Founded in 1930, the Carrere distillery is located in Petit-Boug, Guadeloupe. A small family business, more commonly known as Montebello, is just a little south of Petit Bourg. Take the new highway south to the round-about and follow the signs west to the distillery. When the road forks, stay to the right. The cane fields that once surrounded this distillery have yielded to development and, now, as you approach, the fermentation tanks are the first sign of the distillery.
All of the fermentation, distillation, aging, and bottling is done under the close supervision of the Marsolle family. Attention to the details of making rhum is only one of the reasons for the success of this operation.
The estate has only fifteen hectares of cane today, so most of the year-old cane is bought from farmers in the Petit Bourg area. Once the sugar content of the cane has been determined, it is weighed, and then processed to extract the juice. In the tall fermentation tanks, yeast is added to the fresh juice to quicken the fermentation process. Using equipment developed in Brazil, active yeast is separated from the fermenting wine. This recovered yeast is used to ferment the next batch of juice and, in turn, some of the yeast from that batch will be used in the future.
Like the other distilleries in the area, the fresh cane juice is fermented for about two days, depending on the temperature of the fermenting wine. The optimum temperature for the yeast to multiply and change the sugar into alcohol is 42° C, but this is hard to control in the open tanks which sit in the sun. To provide some cooling in the tropical heat, water is dripped on the outside of the tanks.
Once fermentation is complete, the 12% alcohol wine is distilled in the two-column copper still to about 85% alcohol by volume, one of the highest distillation purities of any of the distilleries in Guadeloupe. Due to the sugar content of the cane, and the yeast used for fermentation, Montebello produces only about sixty liters of rhum per ton of cane.
Once distilled, all of the rhum is allowed to rest in a stainless steel tank for one month. If the rhum will be bottled as Montebello Rhum Blanc, it is put in oak barrels for at least a week before bottling. This labor-intensive procedure enhances the character of the rhum before it is bottled at 50° and 55°. All of the production is bottled here at the distillery. The majority of the rhum is bottled in one-liter bottles, but 70cl, 50cl, and even 25cl bottles are also used.
After aging at least four years, Montebello Rhum Vieux is bottled at 42°, a slightly lower alcohol content than most of the other distilleries. Presently, Montebello is bottling four, five, and eight-year-old rhum. A neckband on the bottles of rhum vieux indicate the year the rhum was distilled. Since this is bottled according to demand, the age of the rhum can be approximated.

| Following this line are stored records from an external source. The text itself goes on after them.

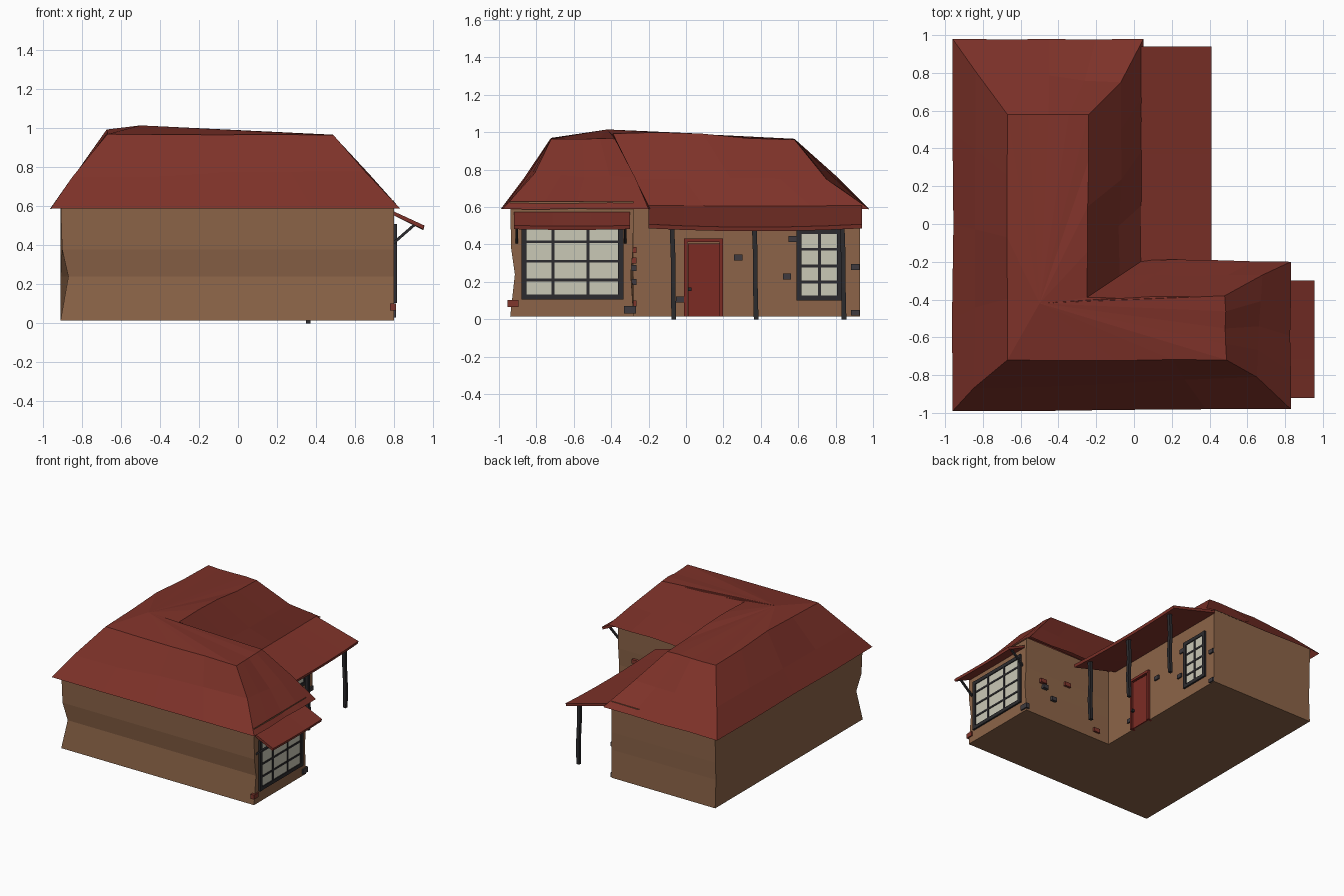
import bpy, bmesh, random
from mathutils import Vector, Matrix

if "Cube" in bpy.data.objects:
    bpy.data.objects.remove(bpy.data.objects["Cube"])

random.seed(4)


def material(name, r, g, b):
    lin = [((c / 255 + 0.055) / 1.055) ** 2.4 for c in (r, g, b)]
    m = bpy.data.materials.new(name)
    m.diffuse_color = (*lin, 1)
    m.use_nodes = True
    m.node_tree.nodes["Principled BSDF"].inputs["Base Color"].default_value = m.diffuse_color
    return m


PLASTER = material("tan plaster", 140, 100, 72)
TILE = material("roof red", 126, 50, 41)
DOOR = material("door red", 124, 43, 36)
TIMBER = material("dark timber", 44, 43, 46)
STONE = material("dark stone", 62, 58, 62)
BRICK = material("red brick", 128, 54, 44)
GLASS = material("pale glass", 202, 200, 182)


def finish(name, bm, mat, recalc=True):
    if recalc:
        bmesh.ops.recalc_face_normals(bm, faces=bm.faces[:])
    me = bpy.data.meshes.new(name)
    bm.to_mesh(me)
    bm.free()
    me.materials.append(mat)
    ob = bpy.data.objects.new(name, me)
    bpy.context.collection.objects.link(ob)
    return ob


def boxes(name, mat, items):
    """items: (centre, size) boxes merged into one object"""
    bm = bmesh.new()
    for c, s in items:
        bmesh.ops.create_cube(bm, size=1, matrix=Matrix.Translation(c) @ Matrix.Diagonal((*s, 1)))
    return finish(name, bm, mat)


def beam(name, mat, points, width):
    """square bar following a list of points"""
    bm = bmesh.new()
    axis = (Vector(points[-1]) - Vector(points[0])).normalized()
    side = Vector((0, 1, 0))
    up = axis.cross(side).normalized()
    h = width / 2
    rings = [[bm.verts.new(Vector(p) + side * a * h + up * b * h)
              for a, b in ((-1, -1), (1, -1), (1, 1), (-1, 1))] for p in points]
    for r0, r1 in zip(rings, rings[1:]):
        for i in range(4):
            j = (i + 1) % 4
            bm.faces.new((r0[i], r0[j], r1[j], r1[i]))
    bm.faces.new(rings[0])
    bm.faces.new(rings[-1])
    return finish(name, bm, mat)


# L-shaped walls, with the front corners pinched in part-way up
WX = 0.01
plan = [(-0.91, -0.94), (0.80, -0.94), (0.80, -0.28), (WX, -0.28), (WX, 0.93), (-0.91, 0.93)]
bm = bmesh.new()
rings = []
for z, k in ((0.015, 0), (0.24, 1), (0.38, 0.2), (0.63, 0)):
    ring = []
    for i, (x, y) in enumerate(plan):
        dx = 0.04 * k if i == 0 else 0
        dy = (0.025, 0.025, -0.015, 0, 0, -0.01)[i] * k
        ring.append(bm.verts.new((x + dx, y + dy, z)))
    rings.append(ring)
for r0, r1 in zip(rings, rings[1:]):
    for i in range(6):
        j = (i + 1) % 6
        bm.faces.new((r0[i], r0[j], r1[j], r1[i]))
bm.faces.new(list(reversed(rings[0])))
finish("walls", bm, PLASTER, recalc=False)

# hipped roof sheet: eave, middle and top rings with slightly uneven edges
eave = [(-0.96, -0.99, 0.59), (0.83, -0.98, 0.59), (0.83, -0.20, 0.59),
        (0.05, -0.19, 0.59), (0.05, 0.98, 0.59), (-0.96, 0.98, 0.59)]
middle = [(-0.85, -0.87, 0.75), (0.65, -0.81, 0.78), (0.68, -0.27, 0.755),
          (-0.076, -0.274, 0.75), (-0.07, 0.75, 0.75), (-0.84, 0.81, 0.76)]
top = [(-0.67, -0.72, 0.97), (0.49, -0.72, 0.965), (0.48, -0.38, 0.965),
       (-0.25, -0.39, 0.98), (-0.24, 0.58, 0.96), (-0.67, 0.58, 0.965)]
N = 4


def divided(corners, wobble):
    out = []
    for i, a in enumerate(corners):
        a, b = Vector(a), Vector(corners[(i + 1) % 6])
        for k in range(N):
            p = a.lerp(b, k / N)
            if k:
                p += Vector([random.uniform(-wobble, wobble) for _ in range(3)])
            out.append(p)
    return out


bm = bmesh.new()
top_ring = divided(top, 0.004)
for p in top_ring:      # long ridges rise a little between the ends
    p.z += 0.03 * max(0, 1 - abs(p.y + 0.1) / 0.5) * (p.x < -0.2)
rings = [[bm.verts.new(p) for p in r]
         for r in (divided(eave, 0.004), divided(middle, 0.008), top_ring)]
for r0, r1 in zip(rings, rings[1:]):
    for i in range(6 * N):
        j = (i + 1) % (6 * N)
        bm.faces.new((r0[i], r0[j], r1[j], r1[i]))
peak = bm.verts.new((-0.5, -0.42, 1.015))
for i in range(6 * N):
    bm.faces.new((rings[2][i], rings[2][(i + 1) % (6 * N)], peak))
finish("main_roof", bm, TILE, recalc=False)


def lean_to(name, x0, x1, z0, z1, y0, y1, sag, thick):
    """thin sloping roof slab, sagging in the middle"""
    bm = bmesh.new()
    rows = []
    n = 6
    for k in range(n + 1):
        t = k / n
        y = y0 + (y1 - y0) * t
        dip = sag * 4 * t * (1 - t)
        rows.append([bm.verts.new(p) for p in (
            (x0, y, z0), (x1, y, z1 - dip), (x1 - 0.005, y, z1 - dip - thick), (x0, y, z0 - thick))])
    for a, b in zip(rows, rows[1:]):
        for i in range(4):
            j = (i + 1) % 4
            bm.faces.new((a[i], a[j], b[j], b[i]))
    bm.faces.new(rows[0])
    bm.faces.new(rows[-1])
    return finish(name, bm, TILE)


# porch roof and window awning
lean_to("porch_roof", WX, 0.41, 0.615, 0.508, -0.20, 0.94, 0.015, 0.022)
lean_to("window_awning", 0.79, 0.955, 0.578, 0.502, -0.92, -0.30, 0.004, 0.02)

# porch posts, slightly crooked
for n, y in enumerate((-0.065, 0.375, 0.845)):
    beam(f"porch_post_{n + 1}", TIMBER,
         [(0.36, y, 0.0), (0.365, y - 0.004, 0.17), (0.357, y - 0.004, 0.33), (0.36, y - 0.01, 0.495)], 0.025)

# awning struts
for n, y in enumerate((-0.905, -0.325)):
    beam(f"awning_strut_{n + 1}", TIMBER, [(0.795, y, 0.41), (0.91, y, 0.51)], 0.014)


def window(name, x, y0, y1, z0, z1, uprights, rails):
    """pale pane with a dark frame and glazing bars, facing +x"""
    yc, zc, w, h = (y0 + y1) / 2, (z0 + z1) / 2, y1 - y0, z1 - z0
    f = 0.028
    boxes(name + "_glass", GLASS, [((x + 0.002, yc, zc), (0.008, w - f, h - f))])
    frame = [((x, y, zc), (0.03, f, h)) for y in (y0 + f / 2, y1 - f / 2)]
    frame += [((x, yc, z), (0.026, w, f)) for z in (z0 + f / 2, z1 - f / 2)]
    frame += [((x, y, zc), (0.022, 0.016, h)) for y in uprights]
    frame += [((x, yc, z), (0.02, w, 0.015)) for z in rails]
    boxes(name + "_frame", TIMBER, frame)


window("wing_window", 0.80, -0.88, -0.335, 0.105, 0.51, (-0.71, -0.525), (0.415, 0.31, 0.21))
window("porch_window", WX, 0.59, 0.835, 0.10, 0.485, (0.715,), (0.375, 0.285, 0.2))

# door with frame and handle
boxes("door_panel", DOOR, [((WX, 0.095, 0.21), (0.02, 0.17, 0.39))])
boxes("door_frame", DOOR, [((WX, -0.001, 0.222), (0.04, 0.02, 0.415)),
                           ((WX, 0.188, 0.222), (0.04, 0.02, 0.415)),
                           ((WX, 0.093, 0.422), (0.044, 0.21, 0.02))])
boxes("door_handle", TIMBER, [((WX + 0.015, 0.02, 0.16), (0.03, 0.018, 0.02))])

# exposed stones and bricks in the plaster
boxes("wall_stones", STONE,
      [((WX, y, z), (0.024, 0.045, 0.032)) for y, z in
       ((-0.03, 0.105), (0.28, 0.33), (0.57, 0.43), (0.54, 0.23), (0.905, 0.28), (0.905, 0.035))]
      + [((0.795, -0.30, 0.05), (0.03, 0.065, 0.04))]
      + [((x, -0.28, z), (0.045, 0.03, 0.032)) for x, z in ((0.62, 0.275), (0.54, 0.20))])
boxes("wall_bricks", BRICK,
      [((0.795, -0.925, 0.085), (0.03, 0.06, 0.036))]
      + [((x, -0.28, z), (0.055, 0.03, 0.032)) for x, z in ((0.64, 0.315), (0.41, 0.37), (0.13, 0.085))])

Montebello is planning to sell a 10-year-old rhum in the future. One of the considerations is the bottle, a 10-year-old rhum deserves a very distinctive bottle. And the label for this rhum should, likewise, reflect the special contents.
Under the quota system instituted after World War I, Montebello is allowed to sell 350,000 liters of pure alcohol annually. Currently, the distillery falls short of that quota, with most of the production exported to France. As part of the quota system, rhum sales are controlled; production is not. A distillery may increase its stock of rhum for aging or for sale in the future. This appears simple, but to properly store large quantities of rhum is an expensive task that requires considerable planning. The availability of barrels for aging is only one consideration; properly ventilated space is another. The capital required to produce a product and then warehouse it for some years present even more challenges.